BEGIN RECORDED INFORMATION

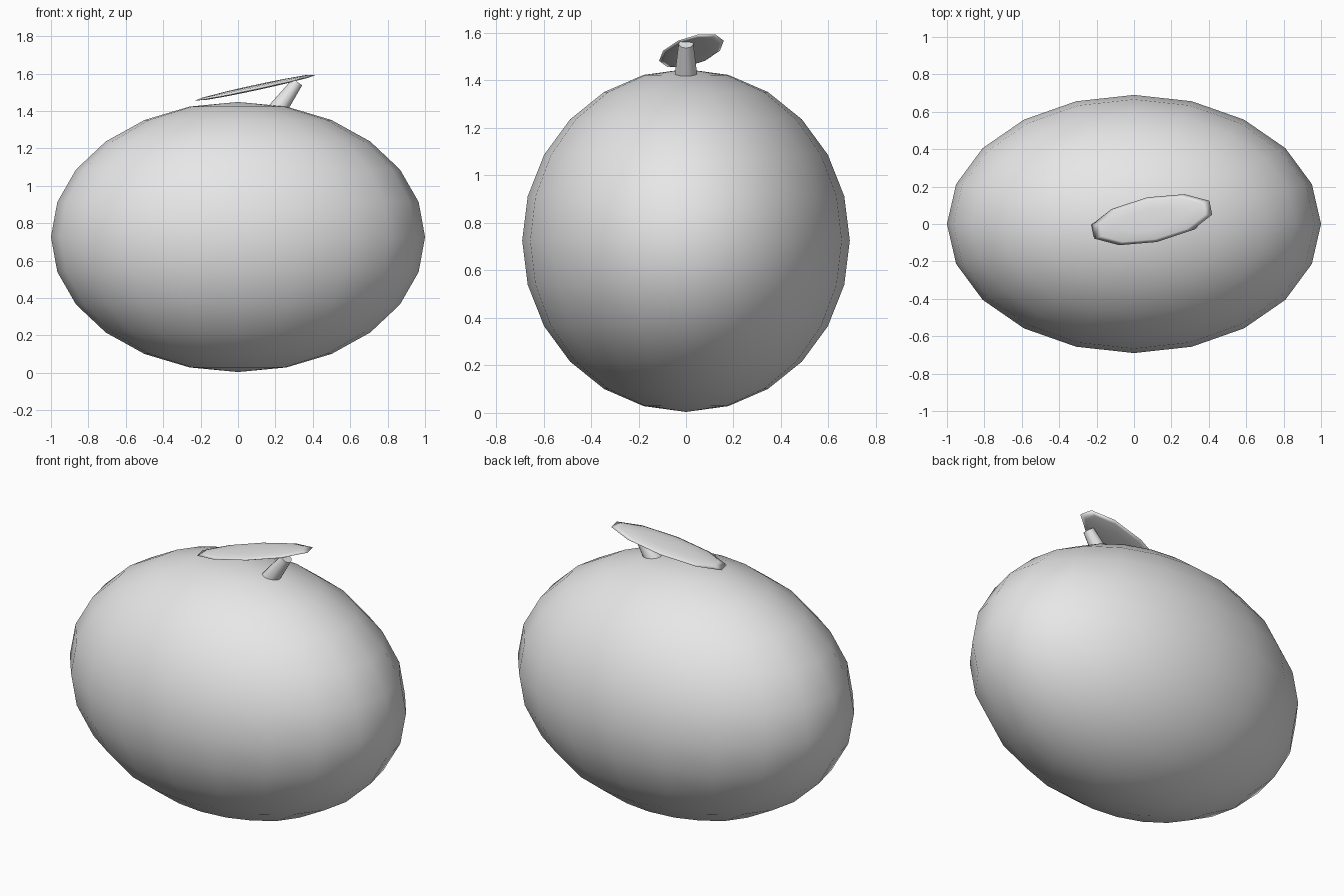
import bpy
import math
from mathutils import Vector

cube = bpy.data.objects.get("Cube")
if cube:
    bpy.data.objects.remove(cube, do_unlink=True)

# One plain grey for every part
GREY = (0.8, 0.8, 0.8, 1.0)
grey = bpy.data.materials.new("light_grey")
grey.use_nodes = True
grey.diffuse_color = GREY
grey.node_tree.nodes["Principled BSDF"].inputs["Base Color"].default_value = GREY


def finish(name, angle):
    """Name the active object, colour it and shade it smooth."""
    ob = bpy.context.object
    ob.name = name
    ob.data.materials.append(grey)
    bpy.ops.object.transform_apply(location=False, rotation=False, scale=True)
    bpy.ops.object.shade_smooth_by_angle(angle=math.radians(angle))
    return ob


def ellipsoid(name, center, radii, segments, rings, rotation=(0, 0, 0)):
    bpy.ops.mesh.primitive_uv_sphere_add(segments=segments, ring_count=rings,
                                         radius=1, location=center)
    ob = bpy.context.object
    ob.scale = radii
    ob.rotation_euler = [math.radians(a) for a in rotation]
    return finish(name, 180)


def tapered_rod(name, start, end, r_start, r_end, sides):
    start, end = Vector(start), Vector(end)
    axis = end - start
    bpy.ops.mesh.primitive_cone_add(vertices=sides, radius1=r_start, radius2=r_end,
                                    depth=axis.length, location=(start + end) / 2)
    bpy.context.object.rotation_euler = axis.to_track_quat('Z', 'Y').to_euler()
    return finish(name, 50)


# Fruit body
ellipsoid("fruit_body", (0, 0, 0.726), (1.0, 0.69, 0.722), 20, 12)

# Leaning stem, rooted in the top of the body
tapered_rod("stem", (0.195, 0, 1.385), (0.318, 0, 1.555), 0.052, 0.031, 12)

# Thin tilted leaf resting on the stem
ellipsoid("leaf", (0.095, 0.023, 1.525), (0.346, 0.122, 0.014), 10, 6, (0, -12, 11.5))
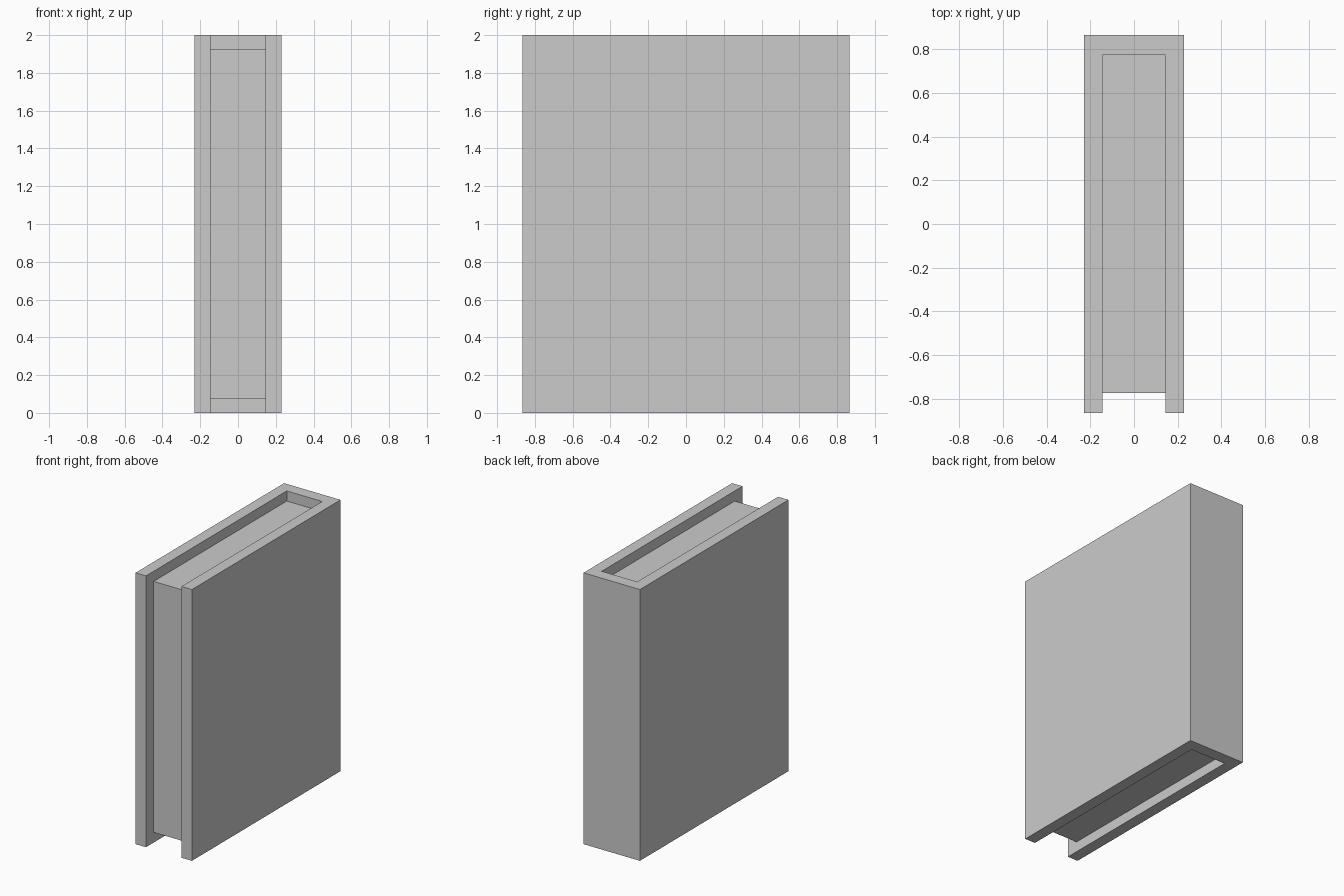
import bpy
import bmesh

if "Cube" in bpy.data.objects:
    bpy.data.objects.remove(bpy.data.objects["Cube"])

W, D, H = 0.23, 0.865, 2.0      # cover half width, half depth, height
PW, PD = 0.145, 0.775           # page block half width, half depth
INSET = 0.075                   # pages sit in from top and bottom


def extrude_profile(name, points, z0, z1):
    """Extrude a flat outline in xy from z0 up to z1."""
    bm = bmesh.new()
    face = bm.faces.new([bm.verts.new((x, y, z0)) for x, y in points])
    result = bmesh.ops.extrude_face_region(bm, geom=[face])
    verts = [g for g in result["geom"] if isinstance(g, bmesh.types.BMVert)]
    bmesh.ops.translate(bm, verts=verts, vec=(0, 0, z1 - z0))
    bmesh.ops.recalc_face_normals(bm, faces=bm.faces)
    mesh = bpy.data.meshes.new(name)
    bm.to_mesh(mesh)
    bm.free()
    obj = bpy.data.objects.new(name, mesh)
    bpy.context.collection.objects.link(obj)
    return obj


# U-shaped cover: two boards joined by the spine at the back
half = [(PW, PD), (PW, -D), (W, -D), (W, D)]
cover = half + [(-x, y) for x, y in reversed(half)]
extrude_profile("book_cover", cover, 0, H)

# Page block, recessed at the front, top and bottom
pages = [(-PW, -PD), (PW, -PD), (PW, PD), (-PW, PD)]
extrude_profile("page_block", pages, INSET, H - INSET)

END RECORDED INFORMATION

INSTRUCTIONS FOR THE TASK:
Your output should be the lines above from the one that contains "depth=axis.length, location=(start +" through the one that contains "mesh = bpy.data.meshes.new(name)", word for word, with pictures left out.

TASK RESULT:
                                    depth=axis.length, location=(start + end) / 2)
    bpy.context.object.rotation_euler = axis.to_track_quat('Z', 'Y').to_euler()
    return finish(name, 50)


# Fruit body
ellipsoid("fruit_body", (0, 0, 0.726), (1.0, 0.69, 0.722), 20, 12)

# Leaning stem, rooted in the top of the body
tapered_rod("stem", (0.195, 0, 1.385), (0.318, 0, 1.555), 0.052, 0.031, 12)

# Thin tilted leaf resting on the stem
ellipsoid("leaf", (0.095, 0.023, 1.525), (0.346, 0.122, 0.014), 10, 6, (0, -12, 11.5))
import bpy
import bmesh

if "Cube" in bpy.data.objects:
    bpy.data.objects.remove(bpy.data.objects["Cube"])

W, D, H = 0.23, 0.865, 2.0      # cover half width, half depth, height
PW, PD = 0.145, 0.775           # page block half width, half depth
INSET = 0.075                   # pages sit in from top and bottom


def extrude_profile(name, points, z0, z1):
    """Extrude a flat outline in xy from z0 up to z1."""
    bm = bmesh.new()
    face = bm.faces.new([bm.verts.new((x, y, z0)) for x, y in points])
    result = bmesh.ops.extrude_face_region(bm, geom=[face])
    verts = [g for g in result["geom"] if isinstance(g, bmesh.types.BMVert)]
    bmesh.ops.translate(bm, verts=verts, vec=(0, 0, z1 - z0))
    bmesh.ops.recalc_face_normals(bm, faces=bm.faces)
    mesh = bpy.data.meshes.new(name)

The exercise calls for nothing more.